I am not over my grief, and I never will be.
And I’m grateful.
Grief is not an emotion that is fleeting like anger or sadness. Some say grief is a process, but I disagree. By calling grief a “process,” the implication is that there is an end. A final moment where you say, “Yup! I’m done now. I don’t miss my dad anymore.”
But that is simply not the case.
My grief is here to stay, and I’d appreciate it if you’d stop asking me to get over it.
In fact, if I’m being honest, I like who I’ve become since I’ve had to process my grief over my father’s death. Grief has made me a better friend when my friends have lost their parents. Through my experience, I know that doing a friend’s laundry during a crisis means more than any lasagna you can shove in their fridge. And I know that funeral flowers just wind up dying and in the garbage, so I show up with wine instead.
Grief has made me more empathetic to strangers. I don’t judge as quickly when a cashier is short with me or when someone cuts me off in traffic because I wonder if they are having a day like I did shortly after my father passed away. The day when I had an anxiety attack in the parking lot at the grocery store and had to abandon my cart because I was crying too hard to lift the bags. The man who screamed at me that day for not replacing my cart can rot in hell as far as I’m concerned. People who are carrying the burden of grief aren’t wearing T-shirts that say, “Be nice to me, my sister just died.” I’ve learned to practice kindness more often, thanks to grief.
I know not to tilt my head at a PTA meeting and say “How are you doing?” to a friend who has just lost her mother. Because I know she is fucking falling apart, and and it’s all she can do not to break the school windows with the gavel in her hands. Rather, I say “Death fucking sucks” instead. Because it does, and I needed someone to say that to me in the early months. Grief has stripped away my social filter and has made me braver, bolder.
On the day my father died, I became part of a club that I didn’t know existed. The “I’ve Lost a Parent” club members quietly and bravely carry their pain as they go about the business of raising kids, chasing job promotions, and managing a household. The members of this club wearily welcome new members by simply saying, “Me too,” and I’ve been welcomed with open arms. The friends who have shared their experiences and the ones who haven’t judged me for my anger as I’ve navigated my grief path are the people I try to emulate when I’m offering support.
You will never hear me say “He’s better off” or “It was God’s plan” to a friend who tells me she is hurting from the grief that threatens to swallow her whole. My grief has taught me that sitting in silence with a friend as she cries or the simple act of saying “I see your pain” is what will really make a difference. Simple gestures like showing up to take care of carpool when you know a friend is struggling or arranging to show up with a hot meal for her family says that you understand where she is in her grief. Grief has made me understand that actions really do speak louder than words.

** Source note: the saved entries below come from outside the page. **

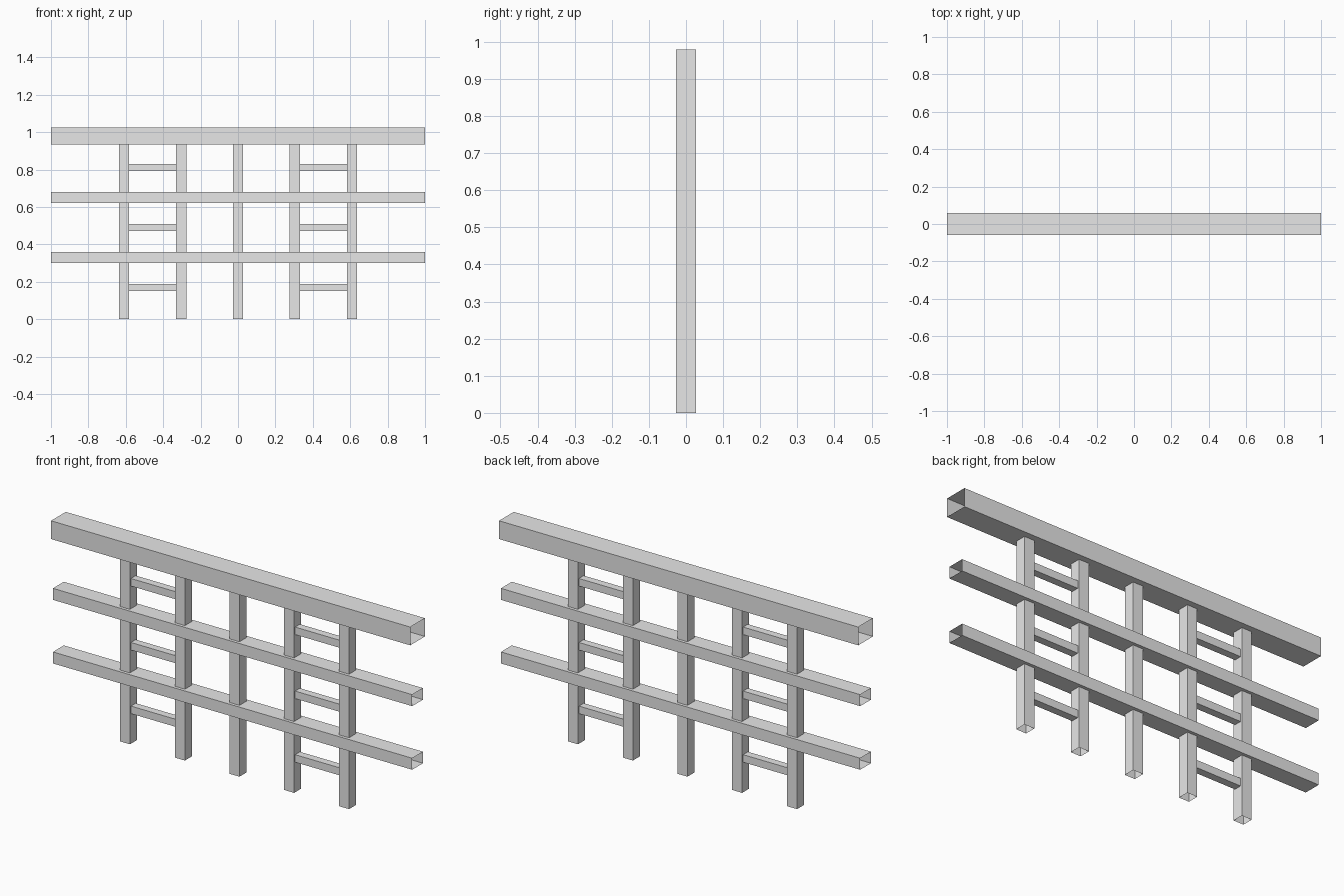
import bpy
import bmesh
from mathutils import Vector

cube = bpy.data.objects.get("Cube")
if cube:
    bpy.data.objects.remove(cube, do_unlink=True)

GREY = (0.8, 0.8, 0.8, 1.0)
grey = bpy.data.materials.new("plain_grey")
grey.use_nodes = True
grey.diffuse_color = GREY
grey.node_tree.nodes["Principled BSDF"].inputs["Base Color"].default_value = GREY


def hollow_bar(name, centre, size, axis):
    """Thin-walled rectangular tube, open at both ends along the given axis."""
    bm = bmesh.new()
    bmesh.ops.create_cube(bm, size=1)
    ends = [f for f in bm.faces if abs(f.normal[axis]) > 0.9]
    bmesh.ops.delete(bm, geom=ends, context="FACES_ONLY")
    bmesh.ops.scale(bm, vec=Vector(size), verts=bm.verts)
    mesh = bpy.data.meshes.new(name)
    bm.to_mesh(mesh)
    bm.free()
    mesh.materials.append(grey)
    obj = bpy.data.objects.new(name, mesh)
    obj.location = centre
    bpy.context.collection.objects.link(obj)
    return obj


X, Z = 0, 2
OUTER, INNER = 0.61, 0.304
POST_TOP = 0.979

# Long horizontal rails
hollow_bar("top_rail", (0, 0, POST_TOP), (2, 0.117, 0.092), X)
hollow_bar("middle_rail", (0, 0, 0.65), (2, 0.086, 0.058), X)
hollow_bar("lower_rail", (0, 0, 0.33), (2, 0.086, 0.058), X)

# Upright posts, ending inside the top rail
for i, x in enumerate((-OUTER, -INNER, 0, INNER, OUTER)):
    hollow_bar(f"post_{i + 1}", (x, 0, POST_TOP / 2), (0.055, 0.055, POST_TOP), Z)

# Short rungs joining each outer pair of posts
for side, sign in (("left", 1), ("right", -1)):
    for level, z in (("lower", 0.17), ("middle", 0.49), ("upper", 0.812)):
        hollow_bar(f"{side}_{level}_rung", (sign * (OUTER + INNER) / 2, 0, z),
                   (OUTER - INNER, 0.038, 0.038), X)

I didn’t ask for grief to enter my world, and watching my father die was absolute hell. But for all the sadness and pain, the days when my heart hurts so bad that I think it might actually be breaking, I wouldn’t trade my grief for anything.
Grief has been a gift in my life because it causes me to feel deep, raw emotion. And those feelings remind me that cancer didn’t erase my father from my memories. Yes, death fucking sucks, but through the tapestry of memories and a whole lot of tears, my father feels closer to me than ever, thanks to the grieving process.
So stop asking me to get over it. I don’t want to get over it.
By Christine Burke